**Exercise details**: Go line by line through the data and copy those with the word "THREE".

***** Data excerpts

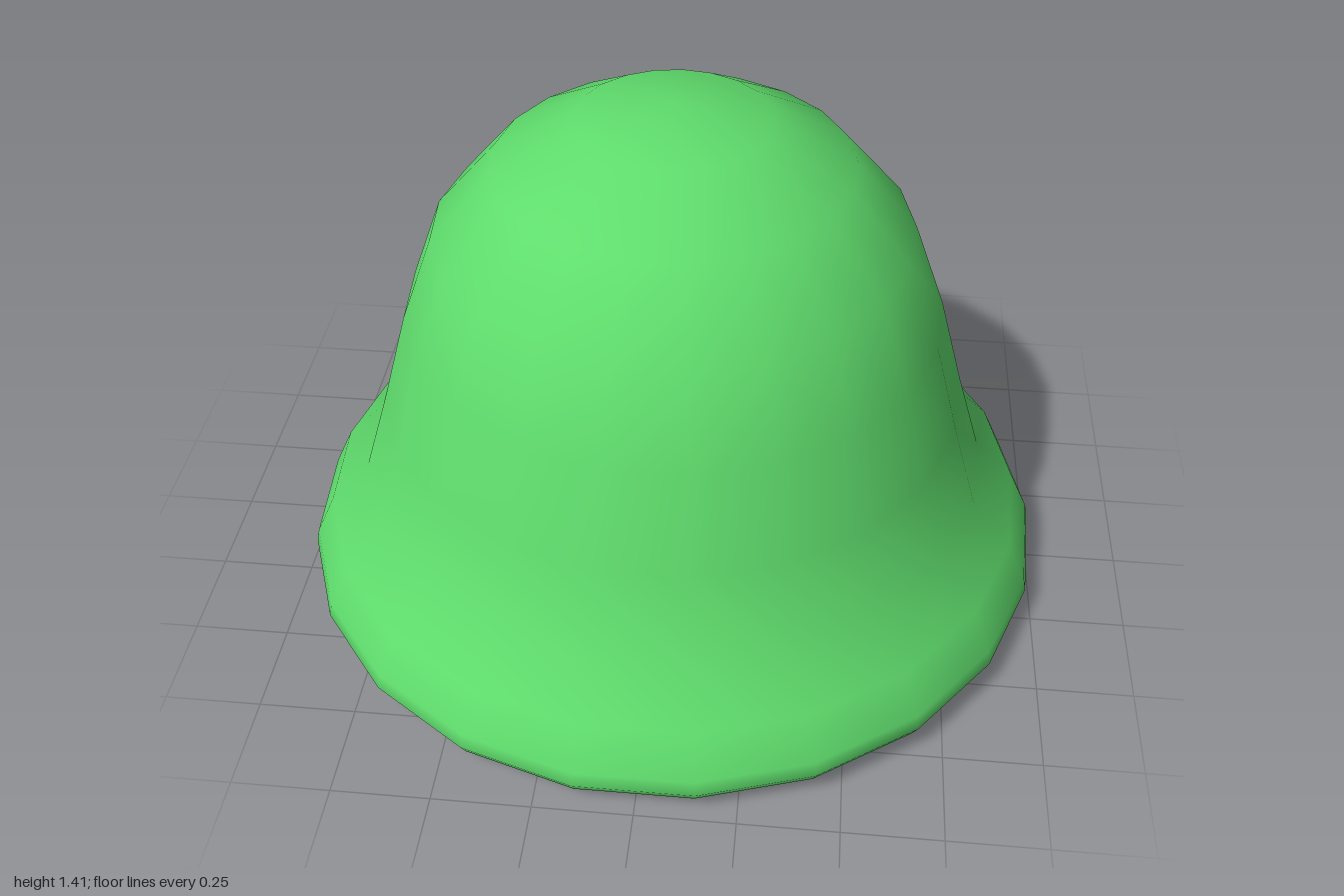
import * as THREE from 'three';

export function createModel() {
  const group = new THREE.Group();
  const material = new THREE.MeshStandardMaterial({ color: 0x5fdc6c });

  // Half outline from the bottom centre, round the rim, up to the crown
  const outline = [
    [0, 0], [0.925, 0.044], [0.95, 0.046], [0.985, 0.056], [1.003, 0.088],
    [0.995, 0.126], [0.943, 0.238], [0.834, 0.355], [0.765, 0.58], [0.695, 0.83],
    [0.61, 1.06], [0.452, 1.245], [0.243, 1.365], [0, 1.406],
  ].map(([r, y]) => new THREE.Vector2(r, y));
  const geometry = new THREE.LatheGeometry(outline, 21, Math.PI);

  // Straight normals at both poles keep the crown and underside smooth
  const { position, normal } = geometry.attributes;
  for (let i = 0; i < position.count; i++) {
    const row = i % outline.length;
    if (row === 0) normal.setXYZ(i, 0, -1, 0);
    if (row === outline.length - 1) normal.setXYZ(i, 0, 1, 0);
  }

  // Domed body with flared brim
  const dome = new THREE.Mesh(geometry, material);
  dome.name = 'brimmedDome';
  dome.position.z = 0.005;
  group.add(dome);
  return group;
}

**********

**Written solution**:
import * as THREE from 'three';
  const group = new THREE.Group();
  const material = new THREE.MeshStandardMaterial({ color: 0x5fdc6c });
  ].map(([r, y]) => new THREE.Vector2(r, y));
  const geometry = new THREE.LatheGeometry(outline, 21, Math.PI);
  const dome = new THREE.Mesh(geometry, material);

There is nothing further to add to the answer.